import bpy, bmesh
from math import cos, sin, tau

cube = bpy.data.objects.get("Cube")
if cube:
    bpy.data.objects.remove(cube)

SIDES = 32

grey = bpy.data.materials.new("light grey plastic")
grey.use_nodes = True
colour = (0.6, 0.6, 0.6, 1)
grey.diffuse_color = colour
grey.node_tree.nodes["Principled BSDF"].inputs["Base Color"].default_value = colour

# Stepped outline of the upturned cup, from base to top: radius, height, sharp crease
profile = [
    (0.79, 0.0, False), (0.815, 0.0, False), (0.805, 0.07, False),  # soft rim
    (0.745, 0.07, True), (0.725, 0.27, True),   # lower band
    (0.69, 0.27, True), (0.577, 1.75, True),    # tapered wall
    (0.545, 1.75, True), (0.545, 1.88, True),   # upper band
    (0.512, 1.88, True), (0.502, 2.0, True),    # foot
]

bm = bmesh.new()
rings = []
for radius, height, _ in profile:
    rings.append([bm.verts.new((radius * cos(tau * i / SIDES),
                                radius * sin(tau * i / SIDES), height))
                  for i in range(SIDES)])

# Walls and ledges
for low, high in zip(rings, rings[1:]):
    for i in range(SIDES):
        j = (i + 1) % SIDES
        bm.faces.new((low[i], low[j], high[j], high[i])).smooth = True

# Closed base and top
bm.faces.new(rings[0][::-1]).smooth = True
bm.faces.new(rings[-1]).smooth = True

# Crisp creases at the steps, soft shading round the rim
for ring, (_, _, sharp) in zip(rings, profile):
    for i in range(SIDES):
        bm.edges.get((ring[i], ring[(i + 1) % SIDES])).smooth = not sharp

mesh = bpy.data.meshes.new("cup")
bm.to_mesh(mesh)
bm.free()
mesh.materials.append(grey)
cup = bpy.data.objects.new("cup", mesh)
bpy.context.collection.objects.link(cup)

The problem
All entries shown above should be printed again exactly.

Task result
import bpy, bmesh
from math import cos, sin, tau

cube = bpy.data.objects.get("Cube")
if cube:
    bpy.data.objects.remove(cube)

SIDES = 32

grey = bpy.data.materials.new("light grey plastic")
grey.use_nodes = True
colour = (0.6, 0.6, 0.6, 1)
grey.diffuse_color = colour
grey.node_tree.nodes["Principled BSDF"].inputs["Base Color"].default_value = colour

# Stepped outline of the upturned cup, from base to top: radius, height, sharp crease
profile = [
    (0.79, 0.0, False), (0.815, 0.0, False), (0.805, 0.07, False),  # soft rim
    (0.745, 0.07, True), (0.725, 0.27, True),   # lower band
    (0.69, 0.27, True), (0.577, 1.75, True),    # tapered wall
    (0.545, 1.75, True), (0.545, 1.88, True),   # upper band
    (0.512, 1.88, True), (0.502, 2.0, True),    # foot
]

bm = bmesh.new()
rings = []
for radius, height, _ in profile:
    rings.append([bm.verts.new((radius * cos(tau * i / SIDES),
                                radius * sin(tau * i / SIDES), height))
                  for i in range(SIDES)])

# Walls and ledges
for low, high in zip(rings, rings[1:]):
    for i in range(SIDES):
        j = (i + 1) % SIDES
        bm.faces.new((low[i], low[j], high[j], high[i])).smooth = True

# Closed base and top
bm.faces.new(rings[0][::-1]).smooth = True
bm.faces.new(rings[-1]).smooth = True

# Crisp creases at the steps, soft shading round the rim
for ring, (_, _, sharp) in zip(rings, profile):
    for i in range(SIDES):
        bm.edges.get((ring[i], ring[(i + 1) % SIDES])).smooth = not sharp

mesh = bpy.data.meshes.new("cup")
bm.to_mesh(mesh)
bm.free()
mesh.materials.append(grey)
cup = bpy.data.objects.new("cup", mesh)
bpy.context.collection.objects.link(cup)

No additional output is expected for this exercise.